Leader of the Opposition in the National Assembly of South Africa
In office
5 May 2007 - 9 May 2009
Preceded byTony Leon
Succeeded byAthol Trollip
House Chairperson
In office
Personal details
Born (1945-02-25) 25 February 1945 (age 73)
Viljoenskroon, Free State, South Africa
Political partyDemocratic Alliance
Spouse(s)Andries Botha

Celia-Sandra Botha (born 25 February 1945) is a South African politician, who serves as South Africa's Ambassador to the Czech Republic. She is the former Leader of the Opposition in the National Assembly, on behalf of the Democratic Alliance and its leader, Helen Zille. She announced her intention to step down from the position after the South African general election, 2009, to become an ambassador.[1] Her term in Prague ended in June 2013. She will reportedly not seek a leadership position in South Africa, but will participate in political life, and be part of the "battle of ideas".[2]

Early life and career[edit]

Born to an Afrikaner farming family in Viljoenskroon, Orange Free State, as early as the 1960s, Botha convinced local farmers to employ a social worker to service the needs of the rural black families. She also held talks with the Citrus Board for further winter aid for farmworkers.

Having matriculated from Parys High School, Botha went on to complete a year in New York with the aid of a scholarship. Later she obtained a BA degree in economics at Stellenbosch University.

She is married to farmer and former MP Andries Johannes Botha and the couple have five children and five grandchildren. Botha embarked on a Sesotho and linguistics degree at UNISA.

Botha also became heavily involved in the anti-apartheid movement. Along with Helen Zille, Botha was a part of the Black Sash movement.

She is not related to any of the other (pro-apartheid) political Bothas of South Africa, including P.W. Botha or Pik Botha.

Leader of the opposition in the National Assembly[edit]

In May 2007, Sandra Botha was elected by the Democratic Alliance as their representative and official Leader of the Opposition. Botha gained a majority over former NP cabinet minister, Tertius Delport.

Up until she stepped down from Parliament in 2009, Botha has challenged the government on many issues. In particular, Botha was vocal about her dissatisfaction following a scandal where four white doctors in the Western Cape relocated overseas.[3] South Africa's controversial affirmative action policies had allegedly prevented them from working in government hospitals, despite a shortage of doctors and many vacancies in the province. Then president Thabo Mbeki denied that this was the case and rebuked Botha for making serious allegations against him based on one newspaper article.[4] Botha has also called for a major overhaul of the education system.

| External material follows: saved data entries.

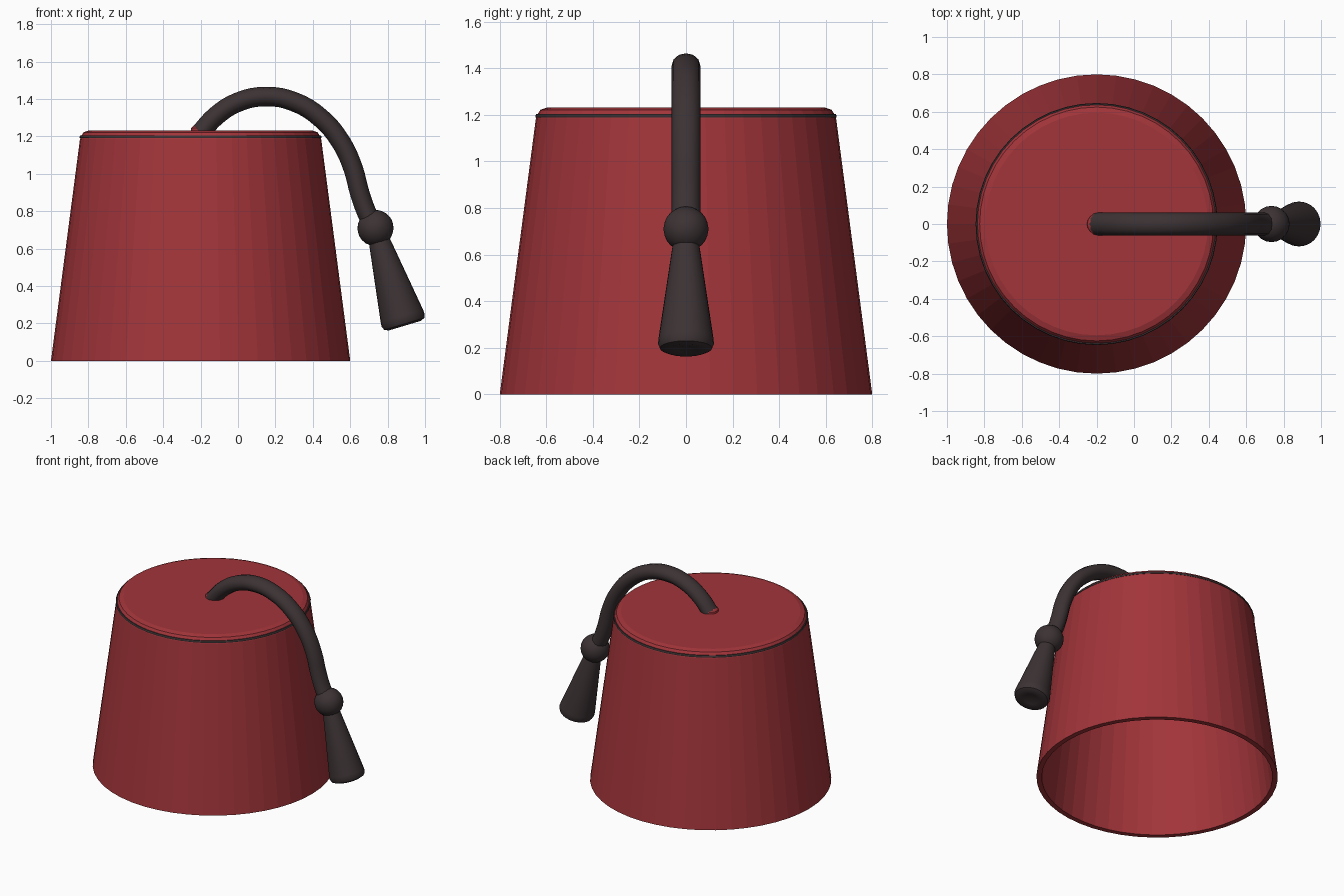
import bpy, bmesh, math
from mathutils import Vector

if "Cube" in bpy.data.objects:
    bpy.data.objects.remove(bpy.data.objects["Cube"])


def material(name, color):
    m = bpy.data.materials.new(name)
    m.diffuse_color = color
    m.use_nodes = True
    m.node_tree.nodes["Principled BSDF"].inputs["Base Color"].default_value = m.diffuse_color
    return m


RED = material("red_felt", (0.36, 0.035, 0.042, 1))
DARK = material("dark_cord", (0.045, 0.032, 0.034, 1))


def lathe(name, profile, sides, mat, smooth=None, closed=False):
    """Spin an (r, z) profile around z."""
    bm = bmesh.new()
    verts = [bm.verts.new((r, 0, z)) for r, z in profile]
    edges = [bm.edges.new(p) for p in zip(verts, verts[1:])]
    if closed:
        edges.append(bm.edges.new((verts[-1], verts[0])))
    bmesh.ops.spin(bm, geom=verts + edges, cent=(0, 0, 0), axis=(0, 0, 1),
                   angle=math.tau, steps=sides, use_duplicate=False)
    bmesh.ops.remove_doubles(bm, verts=bm.verts, dist=1e-4)
    bmesh.ops.recalc_face_normals(bm, faces=bm.faces)
    me = bpy.data.meshes.new(name)
    bm.to_mesh(me)
    bm.free()
    ob = bpy.data.objects.new(name, me)
    bpy.context.collection.objects.link(ob)
    me.materials.append(mat)
    if smooth:
        me.shade_smooth()
        me.set_sharp_from_angle(angle=math.radians(smooth))
    return ob


# Hollow tapered hat body, open underneath
hat = lathe("hat_body", [(0, 1.232), (0.595, 1.232), (0.625, 1.222), (0.64, 1.2),
                         (0.645, 1.185), (0.80, 0), (0.765, 0), (0.615, 1.195),
                         (0, 1.195)], 48, RED)
hat.location.x = -0.2

# Dark seam around the top edge
seam = lathe("top_seam", [(0.635, 1.19), (0.646, 1.19), (0.647, 1.197),
                          (0.644, 1.204), (0.635, 1.204)], 48, DARK, closed=True)
seam.location.x = -0.2

# Red button where the cord leaves the hat
button = lathe("cord_button", [(0, 1.215), (0.058, 1.215), (0.055, 1.245),
                               (0.035, 1.262), (0, 1.265)], 16, RED, 40)
button.location.x = -0.195

# Arching cord
path = [(-0.2, 1.22), (-0.12, 1.307), (0, 1.383), (0.15, 1.413), (0.3, 1.385),
        (0.44, 1.3), (0.55, 1.17), (0.615, 1.03), (0.65, 0.9), (0.685, 0.8),
        (0.73, 0.71)]
cu = bpy.data.curves.new("cord_path", "CURVE")
cu.dimensions = "3D"
cu.bevel_depth = 0.052
cu.bevel_resolution = 4
cu.use_fill_caps = True
cu.resolution_u = 4
sp = cu.splines.new("BEZIER")
sp.bezier_points.add(len(path) - 1)
for p, (x, z) in zip(sp.bezier_points, path):
    p.co = (x, 0, z)
    p.handle_left_type = p.handle_right_type = "AUTO"
cord = bpy.data.objects.new("cord", cu)
bpy.context.collection.objects.link(cord)
cord.scale.y = 1.18
cu.materials.append(DARK)

# Knot above the tassel
bpy.ops.mesh.primitive_ico_sphere_add(subdivisions=3, radius=0.097,
                                      location=(0.735, 0, 0.71))
knot = bpy.context.object
knot.name = "tassel_knot"
knot.data.materials.append(DARK)
bpy.ops.object.shade_smooth()

# Flared tassel hanging outward from the knot
tassel = lathe("tassel", [(0, -0.04), (0.05, -0.04), (0.06, -0.09), (0.118, -0.49),
                          (0.12, -0.515), (0.112, -0.535), (0.09, -0.545),
                          (0.05, -0.54), (0, -0.53)], 24, DARK, 40)
tassel.location = (0.735, 0, 0.71)
axis = Vector((0.15, 0, -0.50))
tassel.rotation_euler = Vector((0, 0, -1)).rotation_difference(axis).to_euler()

  1. ^ Surgery delays MP’s new job[permanent dead link] The Times. 8 April 2009
  2. ^ Posted home: DA's ambassadors fall one by one Mail & Guardian. 6 July 2012
  3. ^ Keeton, Claire (June 3, 2007). "Race quotas cripple hospitals". Sunday Times (Web Archive). Retrieved October 27, 2011.
  4. ^ SAPA (June 13, 2007). "Sunday Times report on white doctors 'entirely false'". Mail and Guardian. Retrieved October 27, 2011.

External links[edit]